Major League Baseball (MBL) has been one step ahead of the other major leagues in opening its mind to alternative medicine coming from cannabis. Actually, the MLB already stopped testing players that are part of the roster of 40 members in the minor leagues, but the players that can’t make it to the final roster still go through routine testing. Now, the MLB is planning to remove marijuana from the list of prohibited substances for all minor league players.

This year alone, 13 suspensions were issued to minor league players for cannabis use, and, under the current rules of the league, the suspension is a rough one.

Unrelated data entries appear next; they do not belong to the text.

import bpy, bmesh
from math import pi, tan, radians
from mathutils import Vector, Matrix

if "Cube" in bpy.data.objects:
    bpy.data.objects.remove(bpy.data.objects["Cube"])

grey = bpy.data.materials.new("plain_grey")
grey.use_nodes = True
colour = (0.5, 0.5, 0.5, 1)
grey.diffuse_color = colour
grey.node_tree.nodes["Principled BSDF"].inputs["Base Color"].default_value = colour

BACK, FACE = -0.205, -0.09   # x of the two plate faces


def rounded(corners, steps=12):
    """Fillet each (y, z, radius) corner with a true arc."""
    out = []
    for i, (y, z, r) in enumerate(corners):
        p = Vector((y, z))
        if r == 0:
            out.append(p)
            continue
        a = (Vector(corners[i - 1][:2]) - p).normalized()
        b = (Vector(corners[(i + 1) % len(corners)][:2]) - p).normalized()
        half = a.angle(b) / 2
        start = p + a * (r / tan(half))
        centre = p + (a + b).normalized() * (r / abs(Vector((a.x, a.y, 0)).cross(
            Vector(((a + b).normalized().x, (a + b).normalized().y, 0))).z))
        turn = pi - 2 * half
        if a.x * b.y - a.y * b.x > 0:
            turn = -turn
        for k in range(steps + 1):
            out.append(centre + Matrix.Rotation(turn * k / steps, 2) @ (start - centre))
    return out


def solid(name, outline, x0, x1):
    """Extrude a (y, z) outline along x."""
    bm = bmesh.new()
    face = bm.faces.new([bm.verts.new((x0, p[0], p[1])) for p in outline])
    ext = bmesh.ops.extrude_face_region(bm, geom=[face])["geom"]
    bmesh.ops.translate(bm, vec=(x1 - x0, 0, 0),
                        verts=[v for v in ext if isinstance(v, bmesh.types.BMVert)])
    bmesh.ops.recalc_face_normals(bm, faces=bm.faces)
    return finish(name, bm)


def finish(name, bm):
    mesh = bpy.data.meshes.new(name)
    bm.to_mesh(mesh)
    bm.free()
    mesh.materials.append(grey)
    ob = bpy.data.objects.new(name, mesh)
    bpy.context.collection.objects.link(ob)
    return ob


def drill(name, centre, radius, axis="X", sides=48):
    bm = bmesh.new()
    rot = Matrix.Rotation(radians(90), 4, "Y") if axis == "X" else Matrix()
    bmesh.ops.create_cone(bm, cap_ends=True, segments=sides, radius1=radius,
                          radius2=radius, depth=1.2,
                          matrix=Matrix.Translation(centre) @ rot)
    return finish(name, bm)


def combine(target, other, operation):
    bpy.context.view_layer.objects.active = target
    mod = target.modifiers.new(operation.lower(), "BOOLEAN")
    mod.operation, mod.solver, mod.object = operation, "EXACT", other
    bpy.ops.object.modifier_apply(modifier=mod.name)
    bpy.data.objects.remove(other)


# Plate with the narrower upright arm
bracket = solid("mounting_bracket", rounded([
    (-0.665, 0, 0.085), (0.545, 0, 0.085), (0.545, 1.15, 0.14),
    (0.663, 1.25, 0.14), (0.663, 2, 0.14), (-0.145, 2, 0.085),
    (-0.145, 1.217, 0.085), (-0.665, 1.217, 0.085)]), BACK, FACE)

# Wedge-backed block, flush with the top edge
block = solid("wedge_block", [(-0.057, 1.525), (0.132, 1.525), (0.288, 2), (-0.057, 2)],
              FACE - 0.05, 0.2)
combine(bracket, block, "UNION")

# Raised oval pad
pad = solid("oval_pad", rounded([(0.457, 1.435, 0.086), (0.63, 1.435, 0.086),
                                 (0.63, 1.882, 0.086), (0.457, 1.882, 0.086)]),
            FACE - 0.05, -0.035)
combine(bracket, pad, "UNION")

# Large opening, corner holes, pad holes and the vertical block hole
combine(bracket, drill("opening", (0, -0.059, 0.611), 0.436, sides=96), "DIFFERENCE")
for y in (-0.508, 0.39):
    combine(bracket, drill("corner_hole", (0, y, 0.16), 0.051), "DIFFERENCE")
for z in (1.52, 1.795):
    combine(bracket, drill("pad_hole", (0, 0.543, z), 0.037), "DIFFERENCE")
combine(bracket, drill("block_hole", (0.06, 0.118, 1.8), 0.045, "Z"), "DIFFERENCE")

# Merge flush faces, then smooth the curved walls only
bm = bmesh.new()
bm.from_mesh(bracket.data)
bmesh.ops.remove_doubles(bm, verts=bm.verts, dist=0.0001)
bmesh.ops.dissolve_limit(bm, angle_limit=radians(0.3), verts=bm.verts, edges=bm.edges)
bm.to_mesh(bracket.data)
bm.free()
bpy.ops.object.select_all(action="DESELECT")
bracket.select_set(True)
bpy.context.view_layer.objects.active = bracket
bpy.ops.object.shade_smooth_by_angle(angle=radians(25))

For the first positive result, the punishment is set at 25 games, and for the second positive test, it goes up to 50. If a third positive result is obtained, then it will double to 100 games until a lifetime ban is granted with a fourth offense. According to Ken Rosenthal of The Athletic, “As part of a new agreement on opioids being negotiated between Major League Baseball and the players’ union, MLB will remove marijuana from the list of banned substances for minor leaguers.”

One of the big challenges the league faces is the abuse of steroids from players, and it seems to be that allowing marijuana consumption gives a more relaxed approach to the problem. Cannabis has no affect as a performance-enhancing drug; however, players claim that it helps to relieve pain and anxiety with no side effects.